As I have noted in recent posts, an earnings recovery seems to be unfolding. Increasingly, more data continues to point to this earnings recovery over the course of the next twelve months. On Friday, the Economic Cycle Research Institute released data on its proprietary Weekly Leading Index. A variation of this same index is the Leading Growth Index (WLIg). As the following chart shows, the WLIg turned positive in March. Importantly, earnings growth tends to follow changes in the WLIg and recent positive equity market returns may be anticipating an improvement in both the economy and earnings.
Two variables that led to the earnings headwinds in 2015 were the strong U.S. Dollar and the contraction in oil prices, both of which had a negative impact on a number of sectors in the economy. Brent Crude equaled $36 per barrel at the end of 2015 and closed in September at $46 per barrel.

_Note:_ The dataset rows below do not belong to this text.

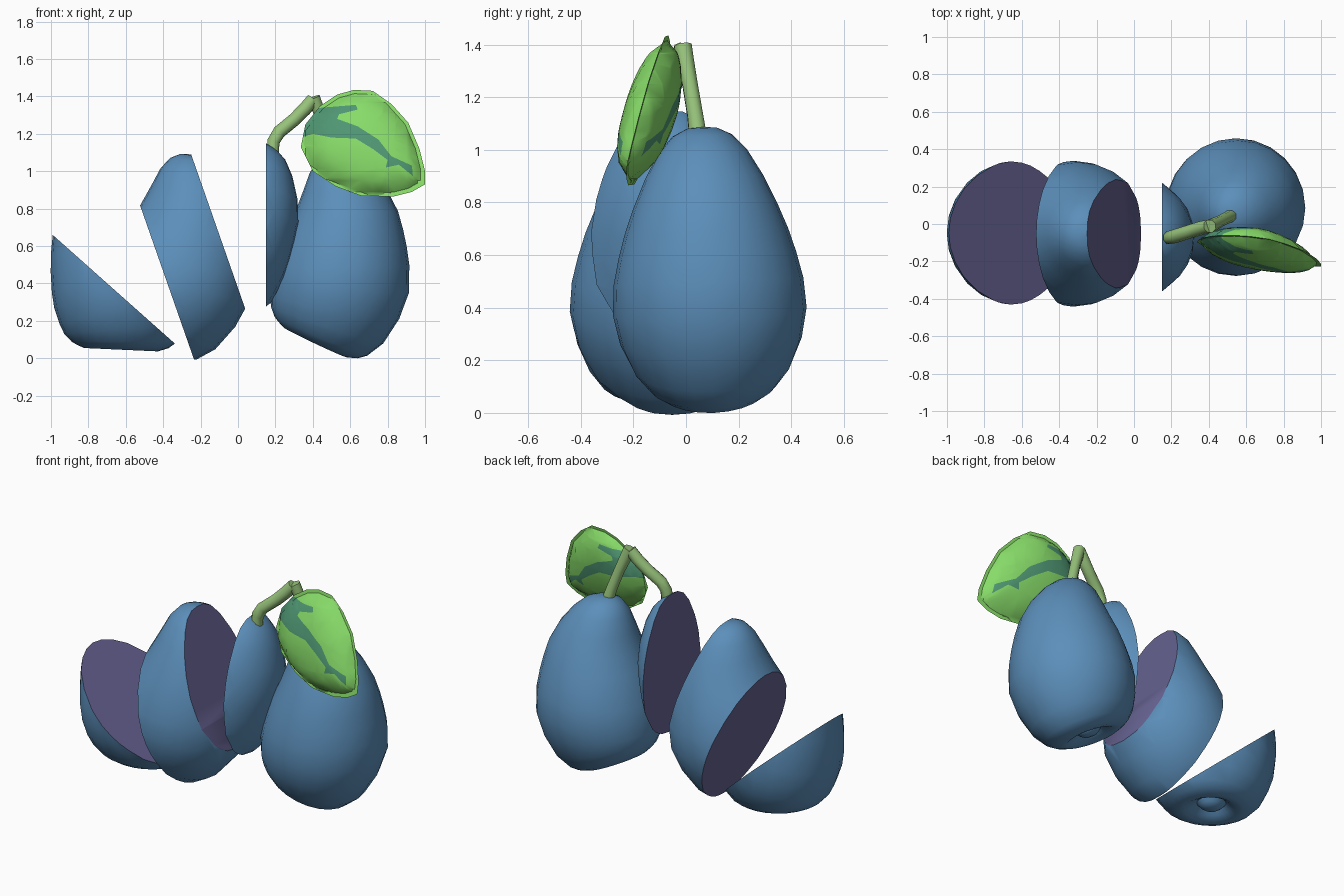
import bpy, bmesh, math
from mathutils import Matrix, Vector

if "Cube" in bpy.data.objects:
    bpy.data.objects.remove(bpy.data.objects["Cube"])


def material(name, srgb):
    m = bpy.data.materials.new(name)
    lin = [c / 12.92 if c < 0.04 else ((c + 0.055) / 1.055) ** 2.4 for c in srgb]
    m.diffuse_color = (*lin, 1)
    m.use_nodes = True
    m.node_tree.nodes["Principled BSDF"].inputs["Base Color"].default_value = m.diffuse_color
    return m


SKIN = material("blue_skin", (0.36, 0.56, 0.73))
FLESH = material("purple_flesh", (0.40, 0.385, 0.57))
STEM = material("stem_green", (0.59, 0.76, 0.48))
LEAF = material("leaf_green", (0.53, 0.86, 0.41))
VEIN = material("vein_green", (0.31, 0.59, 0.45))


def finish(bm, name, mats, angle=40):
    me = bpy.data.meshes.new(name)
    bm.to_mesh(me)
    bm.free()
    ob = bpy.data.objects.new(name, me)
    bpy.context.collection.objects.link(ob)
    for m in mats:
        me.materials.append(m)
    smooth(ob, angle)
    return ob


def smooth(ob, angle):
    bpy.ops.object.select_all(action='DESELECT')
    ob.select_set(True)
    bpy.context.view_layer.objects.active = ob
    bpy.ops.object.shade_smooth_by_angle(angle=math.radians(angle))


# Berry rings (radius, centre x, centre z, slope): knob, pit, slanted rim, belly, top
RINGS = [(0, -.15, .085, .45), (.04, -.148, .09, .45), (.062, -.142, .105, .45),
         (.08, -.135, .125, .45), (.11, -.14, .10, .45), (.145, -.147, .083, .45),
         (.18, -.15, .082, .45), (.225, -.135, .095, .44), (.262, -.118, .115, .40),
         (.318, -.083, .175, .31), (.365, -.04, .27, .167), (.39, -.01, .385, .09),
         (.382, 0, .50, 0), (.358, .009, .60, 0), (.33, .017, .69, 0), (.29, .028, .79, 0),
         (.238, .02, .90, 0), (.178, -.002, 1.0, 0), (.12, -.016, 1.06, 0),
         (.06, -.025, 1.088, 0), (0, -.027, 1.093, 0)]
SIDES = 24


def berry():
    bm = bmesh.new()
    rings = []
    for r, cx, cz, slope in RINGS:
        ring = []
        for i in range(SIDES if r else 1):
            a = 2 * math.pi * i / SIDES
            x = r * math.cos(a)
            ring.append(bm.verts.new((cx + x, r * math.sin(a), cz - slope * x)))
        rings.append(ring)
    for a, b in zip(rings, rings[1:]):
        for i in range(SIDES):
            j = (i + 1) % SIDES
            quad = [a[i % len(a)], a[j % len(a)], b[j % len(b)], b[i % len(b)]]
            bm.faces.new(list(dict.fromkeys(quad)))
    bmesh.ops.recalc_face_normals(bm, faces=bm.faces)
    return bm


# Whole berry
bm = berry()
bm.transform(Matrix.Translation((.555, .107, .004)) @ Matrix.Rotation(math.radians(2.5), 4, 'X')
             @ Matrix.Diagonal((.945, .945, .992, 1)))
finish(bm, "whole_berry", [SKIN])

# Sliced berry: leaned, cut by upright planes, then the slices are fanned out
LEAN = Matrix.Rotation(math.asin(.45), 4, 'Y') @ Matrix.Translation((-.17, 0, -.70))
CUT = -.348


def slice_piece(name, low, high, pivot, place, turn):
    bm = berry()
    bm.transform(LEAN)
    for x, side in ((low, -1), (high, 1)):
        if x is None:
            continue
        res = bmesh.ops.bisect_plane(bm, geom=bm.verts[:] + bm.edges[:] + bm.faces[:], dist=1e-5,
                                     plane_co=(x, 0, 0), plane_no=(side, 0, 0), clear_outer=True)
        edges = [e for e in res['geom_cut'] if isinstance(e, bmesh.types.BMEdge)]
        filled = bmesh.ops.triangle_fill(bm, edges=edges, use_beauty=True, normal=(side, 0, 0))
        for f in filled['geom']:
            if isinstance(f, bmesh.types.BMFace):
                f.material_index = 1
    bmesh.ops.recalc_face_normals(bm, faces=bm.faces)
    bm.transform(Matrix.Translation(place) @ Matrix.Rotation(math.radians(turn), 4, 'Y')
                 @ Matrix.Translation(-Vector(pivot)))
    finish(bm, name, [SKIN, FLESH])


slice_piece("stem_end_slice", 0, None, (0, 0, 0), (.15, -.07, .71), 0)
slice_piece("middle_slice", CUT, 0, (0, 0, 0), (-.105, -.052, .675), -19.3)
slice_piece("bottom_end_slice", None, CUT, (CUT, 0, -.163), (-.665, -.048, .37), -48.35)


# Forked stem
def tube(name, pts):
    cu = bpy.data.curves.new(name, 'CURVE')
    cu.dimensions = '3D'
    cu.bevel_depth = 1
    cu.bevel_resolution = 2
    cu.use_fill_caps = True
    sp = cu.splines.new('POLY')
    sp.points.add(len(pts) - 1)
    for p, (x, y, z, r) in zip(sp.points, pts):
        p.co = (x, y, z, 1)
        p.radius = r
    ob = bpy.data.objects.new(name, cu)
    bpy.context.collection.objects.link(ob)
    cu.materials.append(STEM)
    bpy.ops.object.select_all(action='DESELECT')
    ob.select_set(True)
    bpy.context.view_layer.objects.active = ob
    bpy.ops.object.convert(target='MESH')
    smooth(bpy.context.object, 50)


tube("left_stem", [(.185, -.075, 1.08, .034), (.19, -.073, 1.16, .036), (.22, -.065, 1.21, .037),
                   (.30, -.04, 1.275, .037), (.36, -.022, 1.335, .038), (.40, -.012, 1.385, .036)])
tube("right_stem", [(.525, .047, 1.04, .036), (.50, .035, 1.13, .032), (.46, .015, 1.25, .031),
                    (.425, -.003, 1.34, .035), (.405, -.012, 1.395, .036)])

# Leaf: outline and vein as (x, z)
OUTLINE = [(.336, 1.13), (.36, 1.25), (.44, 1.35), (.53, 1.41), (.62, 1.435), (.72, 1.43),
           (.82, 1.36), (.91, 1.26), (.97, 1.12), (1.0, 1.0), (1.0, .93), (.93, .89),
           (.83, .865), (.66, .868), (.52, .92), (.40, 1.0)]
VEINS = [(.30, 1.17), (.30, 1.30), (.39, 1.335), (.63, 1.355), (.64, 1.33), (.54, 1.305),
         (.53, 1.28), (.64, 1.24), (.75, 1.17), (.82, 1.08), (.93, 1.03), (.935, .975),
         (.86, 1.035), (.79, 1.02), (.80, 1.06), (.72, 1.12), (.63, 1.175), (.50, 1.18), (.40, 1.20)]
CENTER = Vector((.66, 1.15))


def inside(x, z, poly):
    hit = False
    for (x1, z1), (x2, z2) in zip(poly, poly[1:] + poly[:1]):
        if (z1 > z) != (z2 > z) and x < (x2 - x1) * (z - z1) / (z2 - z1) + x1:
            hit = not hit
    return hit


def half_thickness(x, z):
    p, total = Vector((x, z)) - CENTER, 0
    for a, b in zip(OUTLINE, OUTLINE[1:] + OUTLINE[:1]):
        n = Vector((a[1] - b[1], b[0] - a[0]))
        total += max(0, n.dot(p) / n.dot(Vector(a) - CENTER)) ** 10
    rho = min(1, total ** 0.1)
    return .098 * (1 - rho * rho) ** .55


bm = bmesh.new()
bm.faces.new([bm.verts.new((x, 0, z)) for x, z in OUTLINE])
lines = [((a[0], 0, a[1]), (a[1] - b[1], 0, b[0] - a[0])) for a, b in zip(VEINS, VEINS[1:] + VEINS[:1])]
lines += [((.36 + .06 * i, 0, 0), (1, 0, 0)) for i in range(11)]
lines += [((0, 0, .89 + .06 * i), (0, 0, 1)) for i in range(10)]
# extra cuts following the rim keep its rounding even
for a, b in zip(OUTLINE, OUTLINE[1:] + OUTLINE[:1]):
    c = CENTER + (Vector(a) - CENTER) * .93
    lines.append(((c.x, 0, c.y), (a[1] - b[1], 0, b[0] - a[0])))
for co, no in lines:
    bmesh.ops.bisect_plane(bm, geom=bm.verts[:] + bm.edges[:] + bm.faces[:], dist=1e-4,
                           plane_co=co, plane_no=Vector(no).normalized())
for f in bm.faces:
    c = f.calc_center_median()
    f.material_index = int(inside(c.x, c.z, VEINS))
front = bm.verts[:]
copy = bmesh.ops.duplicate(bm, geom=bm.verts[:] + bm.edges[:] + bm.faces[:])['geom']
back = [v for v in copy if isinstance(v, bmesh.types.BMVert)]
for verts, side in ((front, -1), (back, 1)):
    for v in verts:
        tilt = -.133 - .13 * (v.co.x - .65) + .22 * (v.co.z - 1.15)
        rim = v.is_boundary
        v.co.y = tilt + (0 if rim else side * half_thickness(v.co.x, v.co.z))
bmesh.ops.remove_doubles(bm, verts=bm.verts, dist=1e-4)
bmesh.ops.recalc_face_normals(bm, faces=bm.faces)
finish(bm, "leaf", [LEAF, VEIN], 75)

Oil prices are likely to remain volatile; however, OPEC’s announcement at the end of September of a production cap (cut) provides some desire by OPEC to see some balance in the supply and demand for oil. This potential balance will be favorable for companies exposed to the energy sector of the economy. As a caution though, in the early 1980’s, OPEX cut supply and then saw oil prices fall 40% as other producers increased supply in order to capture market share. In fact, a similar dynamic could play out this time as the Baker Hughes rig count has increased from 408 in May to 481 in August.